Guidelines for stretching

  • Hold each stretch for 15-30 seconds and repeat 3-5 times per stretch
  • Do not stretch your muscles or joints past their normal range of motion
  • You should feel a slight pull on each muscle as you stretch (you shouldn’t feel any pain)
  • Always listen to your body and stretch when your muscles are warm
  • Deepen your breath, and focus on lengthening your exhale, OR just breathe normally.

5 stretches you can do anywhere:

The following stretches are simple and easy to incorporate into your daily routine. If you’re not a daily stretcher, you can reap the benefits by stretching 2-3 times per week.

uttanasanaseated_forward_bendHamstrings – standing forward fold, or seated forward fold.  For either option, hinge at your hips, extend your spine and bend forward. You might keep your knees slightly bent. The goal is not to touch your toes, but to find a position where you feel a gentle stretch in the back of your upper thighs.

9-Back-of-Leg-StretchQuadriceps – Standing up, grab your right ankle with your right hand, bend your knee and bring your heel to your butt. Keep your hips squared forward, and your knee pointing down toward the ground.

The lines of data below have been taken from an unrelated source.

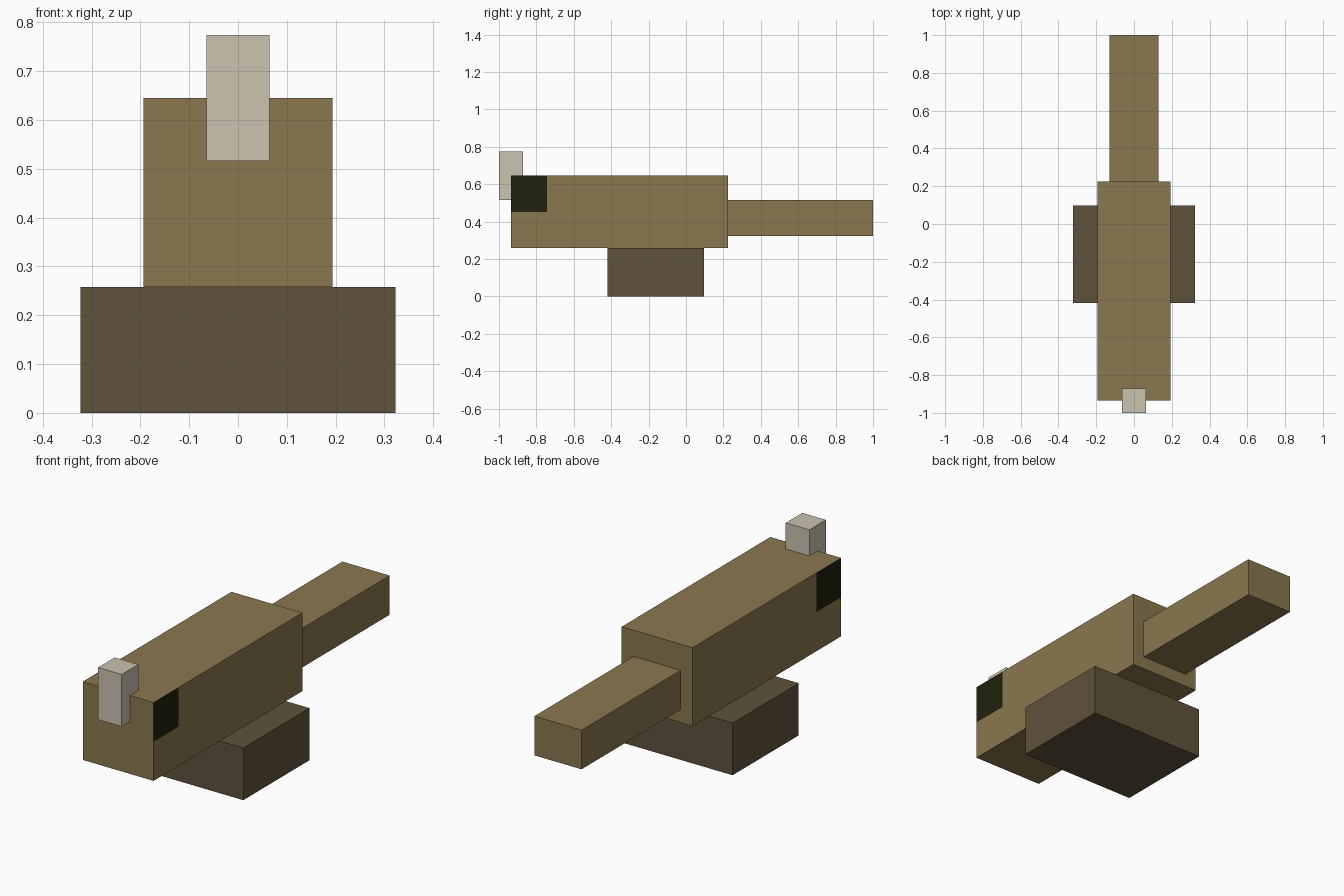
import bpy
import bmesh
from mathutils import Vector

cube = bpy.data.objects.get("Cube")
if cube:
    bpy.data.objects.remove(cube, do_unlink=True)

U = 2 / 31  # one block unit


def linear(c):
    c /= 255
    return c / 12.92 if c <= 0.04045 else ((c + 0.055) / 1.055) ** 2.4


def material(name, *rgb):
    mat = bpy.data.materials.new(name)
    mat.use_nodes = True
    colour = (*[linear(c) for c in rgb], 1)
    mat.diffuse_color = colour
    mat.node_tree.nodes["Principled BSDF"].inputs["Base Color"].default_value = colour
    return mat


def block(name, low, high, mats, cuts=(), rule=None):
    """Box between two corners in block units, with optional face cuts."""
    low, high = Vector(low) * U, Vector(high) * U
    bm = bmesh.new()
    bmesh.ops.create_cube(bm, size=1)
    for v in bm.verts:
        v.co = Vector([h if c > 0 else l for c, l, h in zip(v.co, low, high)])
    for point, normal in cuts:
        bmesh.ops.bisect_plane(bm, geom=bm.verts[:] + bm.edges[:] + bm.faces[:],
                               plane_co=Vector(point) * U, plane_no=normal)
    bm.normal_update()
    for f in bm.faces:
        f.material_index = int(bool(rule and rule(f)))
    mesh = bpy.data.meshes.new(name)
    bm.to_mesh(mesh)
    bm.free()
    for mat in mats:
        mesh.materials.append(mat)
    obj = bpy.data.objects.new(name, mesh)
    bpy.context.collection.objects.link(obj)
    return obj


skin = material("olive_brown", 138, 120, 79)
dark = material("dark_brown", 95, 82, 59)
bone = material("pale_bone", 203, 195, 176)
black = material("eye_black", 33, 33, 15)

# Body, with an eye patch in the upper front corner of each side
EYE_BACK, EYE_BOTTOM = -11.5, 7


def is_eye(face):
    c = face.calc_center_median() / U
    return abs(face.normal.x) > 0.9 and c.y < EYE_BACK and c.z > EYE_BOTTOM


block("body", (-3, -14.5, 4), (3, 3.5, 10), [skin, black],
      cuts=[((0, EYE_BACK, 0), (0, 1, 0)), ((0, 0, EYE_BOTTOM), (0, 0, 1))],
      rule=is_eye)

# Tail, base and horn
block("tail", (-2, 3.5, 5), (2, 15.5, 8), [skin])
block("base", (-5, -6.5, 0), (5, 1.5, 4), [dark])
block("horn", (-1, -15.5, 8), (1, -13.5, 12), [bone])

hip-flexor-stretchHip flexors– To stretch your left hip flexors, lunge forward with your right leg, lower your left knee and lower leg to the ground, resting the top of your foot against the floor. Tuck your tailbone, gently press your hips forward, bending deeply into your right knee, making sure your right knee does not move past your right toes. You might cushion your left knee by placing a towel, mat or blanket underneath it.

calf-stretchCalves– From standing position, take a step forward with your left leg, lean into a wall for support by placing both palms against the wall at shoulder level. Bend your left knee, and press through your right heel, keeping your right leg straight.

chest-doorway_stretch_towardChest– I love this stretch! Use a doorway, place both arms at 90 degree angles on either side of the doorway. Lean forward until you feel a slight stretch in your upper chest muscles.

 

Tara Shultis, MA, LMT, RYT